* DATA FOR REVIEW
|---|

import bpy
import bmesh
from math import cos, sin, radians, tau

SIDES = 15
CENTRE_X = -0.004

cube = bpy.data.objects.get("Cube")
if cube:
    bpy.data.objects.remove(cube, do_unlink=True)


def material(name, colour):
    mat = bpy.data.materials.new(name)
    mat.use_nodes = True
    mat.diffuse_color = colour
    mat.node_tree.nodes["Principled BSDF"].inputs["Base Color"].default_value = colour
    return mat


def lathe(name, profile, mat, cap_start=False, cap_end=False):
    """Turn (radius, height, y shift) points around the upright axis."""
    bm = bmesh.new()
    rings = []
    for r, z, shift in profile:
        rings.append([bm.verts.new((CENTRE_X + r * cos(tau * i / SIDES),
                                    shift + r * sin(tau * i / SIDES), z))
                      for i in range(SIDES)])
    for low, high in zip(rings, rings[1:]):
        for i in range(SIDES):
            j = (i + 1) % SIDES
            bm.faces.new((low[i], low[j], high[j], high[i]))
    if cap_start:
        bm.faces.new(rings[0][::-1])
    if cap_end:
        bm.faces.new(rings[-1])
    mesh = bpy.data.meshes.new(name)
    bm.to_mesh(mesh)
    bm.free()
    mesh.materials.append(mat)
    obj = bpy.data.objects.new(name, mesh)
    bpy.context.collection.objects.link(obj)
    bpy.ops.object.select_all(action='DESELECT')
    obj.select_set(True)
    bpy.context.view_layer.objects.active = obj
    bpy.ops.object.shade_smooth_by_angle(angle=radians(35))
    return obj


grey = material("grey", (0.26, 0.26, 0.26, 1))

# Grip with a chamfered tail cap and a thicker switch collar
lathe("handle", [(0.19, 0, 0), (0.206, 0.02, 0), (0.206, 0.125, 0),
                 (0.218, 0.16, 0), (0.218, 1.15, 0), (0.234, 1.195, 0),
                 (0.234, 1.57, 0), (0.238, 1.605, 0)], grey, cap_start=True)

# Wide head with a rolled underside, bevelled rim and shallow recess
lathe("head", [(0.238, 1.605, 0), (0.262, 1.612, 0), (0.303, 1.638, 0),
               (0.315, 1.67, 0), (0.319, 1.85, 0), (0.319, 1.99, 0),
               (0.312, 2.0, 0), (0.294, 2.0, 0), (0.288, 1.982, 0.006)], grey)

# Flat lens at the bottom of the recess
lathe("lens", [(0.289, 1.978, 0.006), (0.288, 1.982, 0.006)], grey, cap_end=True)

|---|

* REQUIRED WORK
Retype the lines above without alteration. The first is the one containing "for i in range(SIDES)])", and the last is the final line of the data.

* EXERCISE RESPONSE
                      for i in range(SIDES)])
    for low, high in zip(rings, rings[1:]):
        for i in range(SIDES):
            j = (i + 1) % SIDES
            bm.faces.new((low[i], low[j], high[j], high[i]))
    if cap_start:
        bm.faces.new(rings[0][::-1])
    if cap_end:
        bm.faces.new(rings[-1])
    mesh = bpy.data.meshes.new(name)
    bm.to_mesh(mesh)
    bm.free()
    mesh.materials.append(mat)
    obj = bpy.data.objects.new(name, mesh)
    bpy.context.collection.objects.link(obj)
    bpy.ops.object.select_all(action='DESELECT')
    obj.select_set(True)
    bpy.context.view_layer.objects.active = obj
    bpy.ops.object.shade_smooth_by_angle(angle=radians(35))
    return obj


grey = material("grey", (0.26, 0.26, 0.26, 1))

# Grip with a chamfered tail cap and a thicker switch collar
lathe("handle", [(0.19, 0, 0), (0.206, 0.02, 0), (0.206, 0.125, 0),
                 (0.218, 0.16, 0), (0.218, 1.15, 0), (0.234, 1.195, 0),
                 (0.234, 1.57, 0), (0.238, 1.605, 0)], grey, cap_start=True)

# Wide head with a rolled underside, bevelled rim and shallow recess
lathe("head", [(0.238, 1.605, 0), (0.262, 1.612, 0), (0.303, 1.638, 0),
               (0.315, 1.67, 0), (0.319, 1.85, 0), (0.319, 1.99, 0),
               (0.312, 2.0, 0), (0.294, 2.0, 0), (0.288, 1.982, 0.006)], grey)

# Flat lens at the bottom of the recess
lathe("lens", [(0.289, 1.978, 0.006), (0.288, 1.982, 0.006)], grey, cap_end=True)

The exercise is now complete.